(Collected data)

----------------

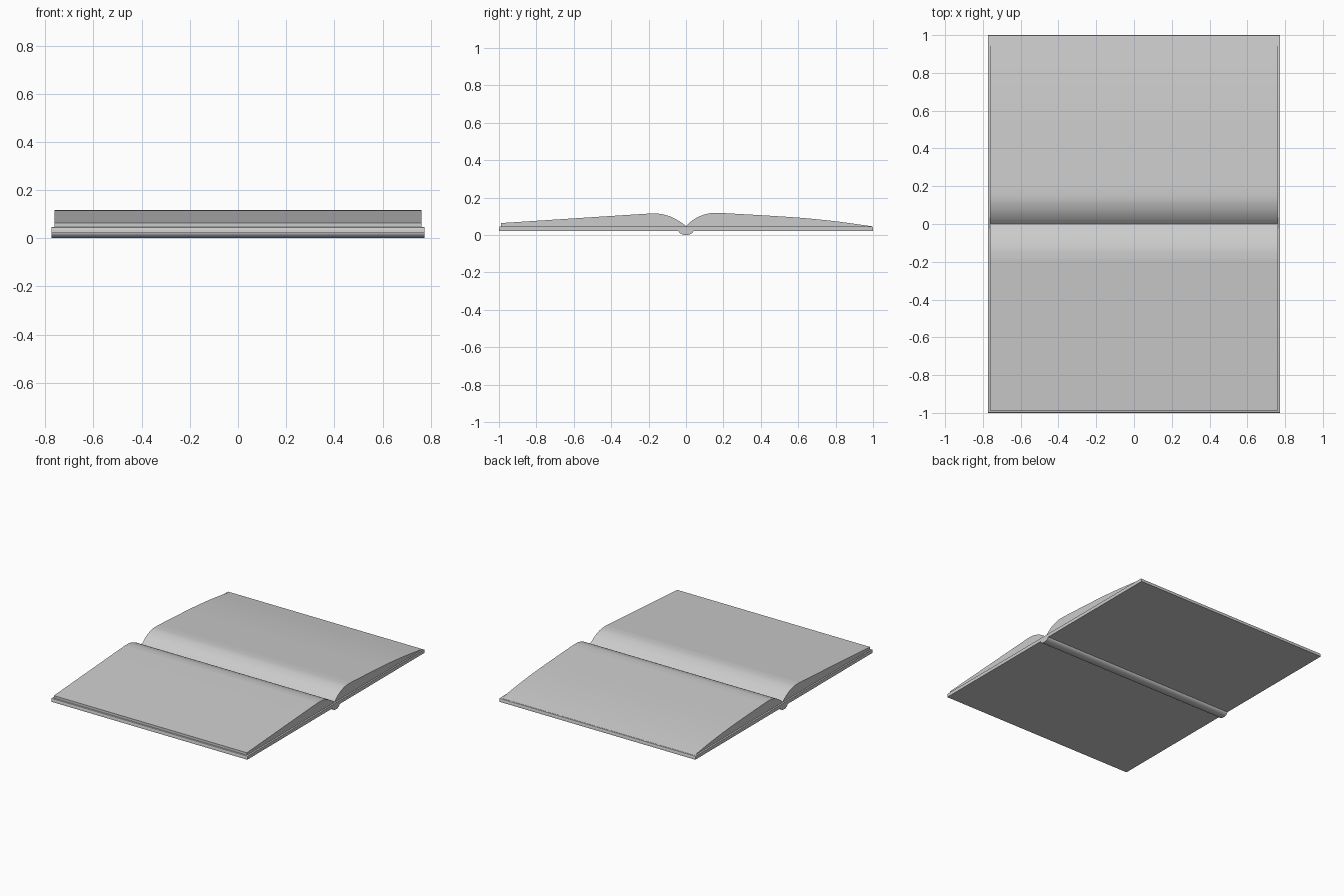
import bpy, bmesh, math
from mathutils import Vector

if "Cube" in bpy.data.objects:
    bpy.data.objects.remove(bpy.data.objects["Cube"])


def spline(pts, steps=6):
    """Catmull-Rom curve through (y, z) points."""
    p = [Vector(q) for q in pts]
    p = [2 * p[0] - p[1]] + p + [2 * p[-1] - p[-2]]
    out = []
    for i in range(1, len(p) - 2):
        a, b, c, d = p[i - 1:i + 3]
        for s in range(steps):
            t = s / steps
            out.append(0.5 * (2 * b + (c - a) * t + (2 * a - 5 * b + 4 * c - d) * t * t
                              + (3 * b - a - 3 * c + d) * t ** 3))
    return out + [p[-2]]


def prism(name, profile, half, bevel=0):
    """Extrude a (y, z) outline along x."""
    bm = bmesh.new()
    face = bm.faces.new([bm.verts.new((-half, y, z)) for y, z in profile])
    ext = bmesh.ops.extrude_face_region(bm, geom=[face])
    moved = [v for v in ext["geom"] if isinstance(v, bmesh.types.BMVert)]
    bmesh.ops.translate(bm, verts=moved, vec=(2 * half, 0, 0))
    bmesh.ops.recalc_face_normals(bm, faces=bm.faces)
    mesh = bpy.data.meshes.new(name)
    bm.to_mesh(mesh)
    bm.free()
    ob = bpy.data.objects.new(name, mesh)
    bpy.context.collection.objects.link(ob)
    if bevel:
        mod = ob.modifiers.new("bevel", 'BEVEL')
        mod.width, mod.segments = bevel, 2
    bpy.ops.object.select_all(action='DESELECT')
    ob.select_set(True)
    bpy.context.view_layer.objects.active = ob
    bpy.ops.object.shade_smooth_by_angle(angle=math.radians(35))
    return ob


# Cover boards, meeting at the spine
for name, s in (("front_cover", -1), ("back_cover", 1)):
    prism(name, [(0, 0.022), (s, 0.022), (s, 0.039), (s * 0.997, 0.044),
                 (s * 0.992, 0.046), (0, 0.046)], 0.774)

# Rounded spine under the covers
arc = [(0.04 * math.cos(a), 0.024 - 0.024 * math.sin(a))
       for a in (math.pi * i / 16 for i in range(17))]
prism("spine", arc, 0.774)

# Page blocks with curled tops dipping into the gutter
left = spline([(0, 0.048), (-0.03, 0.070), (-0.07, 0.093), (-0.12, 0.110), (-0.17, 0.115),
               (-0.24, 0.112), (-0.6, 0.089), (-0.988, 0.064)])
prism("left_pages", left + [(-0.988, 0.045), (0, 0.045)], 0.762)

right = spline([(0, 0.048), (0.03, 0.075), (0.07, 0.099), (0.12, 0.115), (0.17, 0.118),
                (0.24, 0.115), (0.5, 0.100), (0.66, 0.088), (0.82, 0.071), (0.992, 0.047)])
prism("right_pages", right + [(0.992, 0.045), (0, 0.045)], 0.762)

----------------

Starting at the line with "for name, s", copy every line up to and including the last one in the entries above.

> Task solution:
for name, s in (("front_cover", -1), ("back_cover", 1)):
    prism(name, [(0, 0.022), (s, 0.022), (s, 0.039), (s * 0.997, 0.044),
                 (s * 0.992, 0.046), (0, 0.046)], 0.774)

# Rounded spine under the covers
arc = [(0.04 * math.cos(a), 0.024 - 0.024 * math.sin(a))
       for a in (math.pi * i / 16 for i in range(17))]
prism("spine", arc, 0.774)

# Page blocks with curled tops dipping into the gutter
left = spline([(0, 0.048), (-0.03, 0.070), (-0.07, 0.093), (-0.12, 0.110), (-0.17, 0.115),
               (-0.24, 0.112), (-0.6, 0.089), (-0.988, 0.064)])
prism("left_pages", left + [(-0.988, 0.045), (0, 0.045)], 0.762)

right = spline([(0, 0.048), (0.03, 0.075), (0.07, 0.099), (0.12, 0.115), (0.17, 0.118),
                (0.24, 0.115), (0.5, 0.100), (0.66, 0.088), (0.82, 0.071), (0.992, 0.047)])
prism("right_pages", right + [(0.992, 0.045), (0, 0.045)], 0.762)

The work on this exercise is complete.